STROKE 101 - Bob Henning - March 2007

This article is the first of four devoted to the stroke and the various techniques and training aids available for correcting flaws in it. As most of you know, the stroke is the essence of every shot and the heart of every player’s game. You simply can’t play at a high level unless you have a good, consistent, and dependable stroke. If it’s consistently straight, well…that’s even better.

At some point in every shot you have to confirm that the stroke you intend to take is straight; that it stays on the vertical axis and doesn’t wander to the left or right. It makes no sense to refine your aim and cue ball address if your stroke is wandering all over the place. If you’re building your game on top of a flawed stroke plane, you’re going to get frustrated a lot. Your cue stick should be straight and so should your stroke.

If you have a straight stroke you can learn to play quite well even if it isn’t always level. By level I’m referring to the absence of up and down movement. If you have a pump action stroke and keep it consistent you can still count on it, but it’s not as effective and controllable as a level stroke. In a level stroke the stroke stays consistent with a horizontal plane all the way through the forward swing and the follow-through, dipping downward only as a result of the pendulum action of the stroking arm.

The final execution stroke is the only one that really matters, but it’s easier to prepare for a level final stroke if you establish it during your practice strokes. Many players have emulated Efren Reyes’ circular stroke preparation and rightly so. It’s beautiful to watch and very effective. Fewer players, however, have noticed that the up and down, around and round motion is only there in the beginning. Efren’s final stroke is as level possible.

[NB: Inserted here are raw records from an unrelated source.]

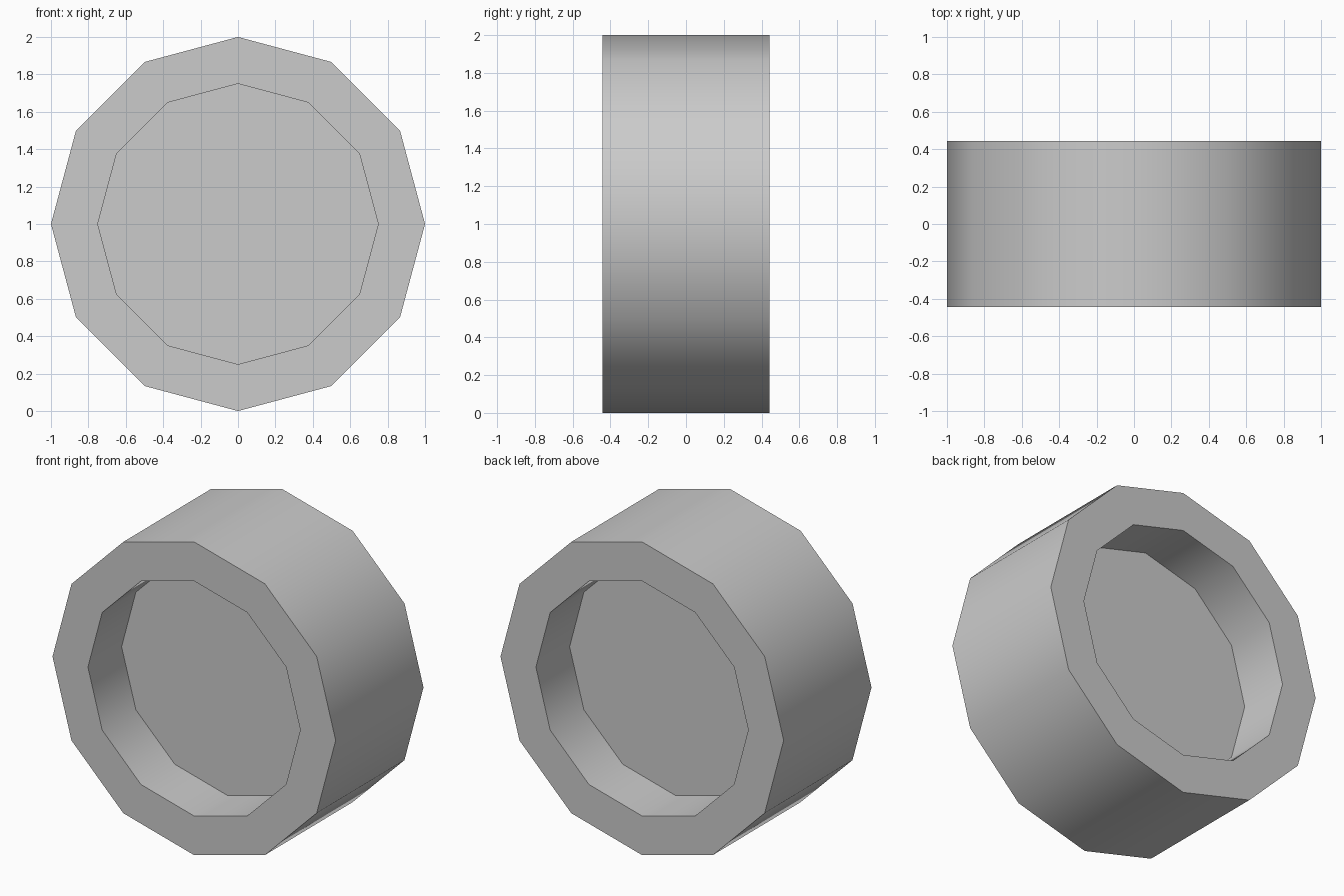
import bpy, bmesh
from math import radians
from mathutils import Matrix, Vector

if "Cube" in bpy.data.objects:
    bpy.data.objects.remove(bpy.data.objects["Cube"])

SIDES, RADIUS, INNER = 12, 1.0, 0.75
HALF_WIDTH, WEB = 0.443, 0.103

bm = bmesh.new()

# Twelve-sided drum lying along y
place = Matrix.Translation((0, 0, 1)) @ Matrix.Rotation(radians(90), 4, 'X')
bmesh.ops.create_cone(bm, cap_ends=True, segments=SIDES, radius1=RADIUS,
                      radius2=RADIUS, depth=2 * HALF_WIDTH, matrix=place)


def extrude_cap(face):
    return bmesh.ops.extrude_discrete_faces(bm, faces=[face])["faces"][0]


# Rim and recess on both ends
bm.normal_update()
for cap in [f for f in bm.faces if len(f.verts) == SIDES]:
    side = 1 if cap.normal.y > 0 else -1
    inner = extrude_cap(cap)
    bmesh.ops.scale(bm, vec=(INNER / RADIUS, 1, INNER / RADIUS), verts=inner.verts[:],
                    space=Matrix.Translation((0, 0, -1)))
    floor = extrude_cap(inner)
    bmesh.ops.translate(bm, vec=Vector((0, -side * (HALF_WIDTH - WEB), 0)),
                        verts=floor.verts[:])

bmesh.ops.recalc_face_normals(bm, faces=bm.faces[:])
mesh = bpy.data.meshes.new("wheel")
bm.to_mesh(mesh)
bm.free()
wheel = bpy.data.objects.new("wheel", mesh)
bpy.context.collection.objects.link(wheel)

# Smooth round the drum, sharp at the rims
bpy.context.view_layer.objects.active = wheel
wheel.select_set(True)
bpy.ops.object.shade_smooth_by_angle(angle=radians(40))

An effective way to train for a straight and level stroke is to watch the ferrule as you deliver your practice strokes. Slow your stroke down and keep your eyes on the ferrule as it moves back and forth. Watch it as it moves through space, looking close to see if the tip is coming up or down. Try to keep it level with the bed of the table and imagine retaining this plane throughout your intended final stroke. Then go ahead and shoot.

Doing this can alter the way you aim, so don’t do it for long periods of time or during competition. If you are struggling in a match, however, and didn’t get the draw you expected on a specific shot, you may have picked up a hitch in your stroke. Watch the ferrule on the next shot and make the correction.

Another good technique for training a straight and level stroke is to pay attention to the butt of the cue as you prepare for a shot. Normally a player’s focus is on the front half of the cue stick and the attention given to the back end is limited to moving the grip for balance. On most shots this happens instinctively without any real conscious attention.

With this training technique, keep your attention on the part of the butt that sits in your hand as you stroke the shot. Watch the front of the cue, but focus most of your attention on an area of the cue that is six to eight inches long and has your gripping hand right in the middle. Try to feel this part of the cue as you do your practice strokes and imagine keeping it parallel to the slate. Anticipate the final stroke and sense this area going through space on a level plane. Don’t overdo this technique in practice, though. Try a few ten minute sessions, several days in a row. You’ll like the outcome!

Good luck & good shootin’! Bob Henning